There’s A Word for That: Parvanimity

alex atkins bookshelf wordsIt sounds like a disease, doesn’t it? Parvanimity, however, is defined as small-mindedness or meanness (the antonym, in this case, would be magnanimity). It is derived from the classical Latin root words parvus (from parvi-, meaning “small”) and animus (meaning “mind” or “soul”). The word is pronounced “PARVE ah nim e tee.”

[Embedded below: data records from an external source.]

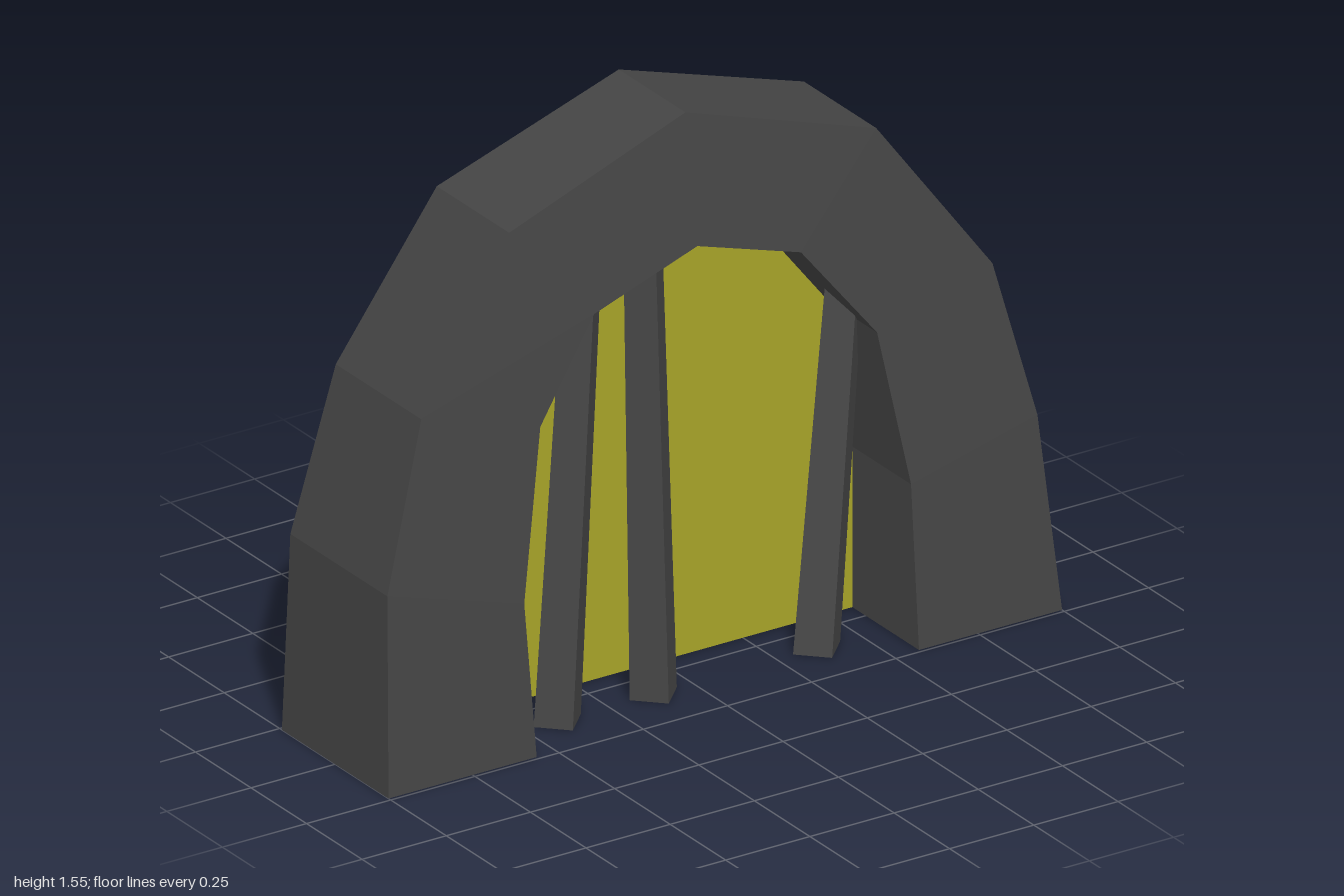
import * as THREE from 'three';

const BACK = -0.24, PANE_Z = -0.06;
const OUTER = [[-1, 0], [-0.975, 0.53], [-0.84, 0.96], [-0.54, 1.37], [0, 1.55],
  [0.55, 1.375], [0.855, 0.95], [0.955, 0.53], [1, 0]];
const INNER = [[-0.56, 0], [-0.575, 0.41], [-0.495, 0.855], [-0.315, 1.105], [0, 1.205],
  [0.3, 1.115], [0.505, 0.855], [0.575, 0.44], [0.575, 0]];

// depth of the leaning front face at a given height
const LEAN = [[0, 0.24], [0.53, 0.197], [0.96, 0.145], [1.2, 0.115], [1.37, 0.086], [1.55, 0.06]];
function frontZ(y) {
  const i = Math.max(1, LEAN.findIndex(p => p[0] >= y));
  const [y0, z0] = LEAN[i - 1], [y1, z1] = LEAN[i];
  return z0 + (z1 - z0) * (y - y0) / (y1 - y0);
}
const atFront = ([x, y]) => [x, y, frontZ(y)];
const atBack = ([x, y]) => [x, y, BACK];

// open strip of quads between two rows of points
function strip(rowA, rowB) {
  const index = [];
  const n = rowA.length;
  for (let i = 0; i < n - 1; i++) index.push(i, i + 1, n + i, i + 1, n + i + 1, n + i);
  const geo = new THREE.BufferGeometry();
  geo.setAttribute('position', new THREE.Float32BufferAttribute([...rowA, ...rowB].flat(), 3));
  geo.setIndex(index);
  geo.computeVertexNormals();
  return geo;
}

// four-sided bar set corner-on, tapered and sheared from its foot to its top
function barGeometry([footX, footZ], [topX, topY, topZ]) {
  const geo = new THREE.CylinderGeometry(0.057, 0.07, topY, 4);
  geo.translate(0, topY / 2, 0);
  const pos = geo.attributes.position;
  for (let i = 0; i < pos.count; i++) {
    const t = pos.getY(i) / topY;
    pos.setX(i, pos.getX(i) + THREE.MathUtils.lerp(footX, topX, t));
    pos.setZ(i, pos.getZ(i) + THREE.MathUtils.lerp(footZ, topZ, t));
  }
  geo.computeVertexNormals();
  return geo;
}

export function createModel() {
  const group = new THREE.Group();
  const stone = new THREE.MeshStandardMaterial({ color: 0x444444, flatShading: true, side: THREE.DoubleSide });
  const glow = new THREE.MeshStandardMaterial({ color: 0xa8a428, flatShading: true, side: THREE.DoubleSide });
  const add = (name, geo, mat, parent = group) => {
    const mesh = new THREE.Mesh(geo, mat);
    mesh.name = name;
    parent.add(mesh);
  };

  // arch shell, open at the back and bottom
  const arch = new THREE.Group();
  arch.name = 'arch';
  group.add(arch);
  add('archFront', strip(INNER.map(atFront), OUTER.map(atFront)), stone, arch);
  add('archOuterWall', strip(OUTER.map(atFront), OUTER.map(atBack)), stone, arch);
  add('archInnerWall', strip(INNER.map(atBack), INNER.map(atFront)), stone, arch);

  // pane closing the opening
  const pane = new THREE.ShapeGeometry(new THREE.Shape(INNER.map(p => new THREE.Vector2(...p))));
  add('pane', pane.translate(0, 0, PANE_Z), glow);

  // leaning bars in front of the pane
  const bars = [
    ['rightBar', -0.4, [-0.28, 1.17, 0.02]],
    ['middleBar', -0.115, [-0.108, 1.28, 0.03]],
    ['leftBar', 0.37, [0.5, 0.97, 0.02]],
  ];
  for (const [name, footX, top] of bars) add(name, barGeometry([footX, 0.09], top), stone);

  return group;
}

The word was introduced by Robert Boyle (162-1691), an Anglo-Irish natural philosopher, physicist, and chemist; he was also fascinated with theology. Boyle is considered one of the founders of modern chemistry. Published in 1661, The Skeptical Chymist is a seminal work in the field of chemistry. Boyle introduced the word parvanimity in his work A Free Discourse Against Customary Swearing; and a Discursive from Cursing (1647): “To all this I must add, that when once it is noted, that the apprehension of being derided for retracting is the sole obstacle that stands between your reaction and of great important a change as your conversion, they will justify your parvanimity of great, that you deserve derision for so poorly fearing it; and so you will fall into that contempt you would decline, by your very shunning of it.” [Also found in The Works of the Honorable Robert Boyle, Volume 6, published in 1772.]

SHARE THE LOVE: If you enjoyed this post, please help expand the Bookshelf community by FOLLOWING or SHARING with a friend or your readers. Cheers.

Read related posts: Words Invented by Dickens
What is the Sword of Damocles?
There’s a Word for That: Esprit de l’escalier
There’s a Word for That: Jouissance
There’s a Word for That: Abibliophobia
There’s a Word for That: Petrichor
There’s a Word for That: Deipnosophist
There’s a Word for That: Pareidolia

There’s a Word for That: Macroverbumsciolist
There’s a Word for That: Ultracrepidarian
There’s a Word for That: Cacology

Join the conversation

Fill in your details below or click an icon to log in: Logo

You are commenting using your account. Log Out /  Change )

Google photo

You are commenting using your Google account. Log Out /  Change )

Twitter picture

You are commenting using your Twitter account. Log Out /  Change )

Facebook photo

You are commenting using your Facebook account. Log Out /  Change )

Connecting to %s

This site uses Akismet to reduce spam. Learn how your comment data is processed.

%d bloggers like this: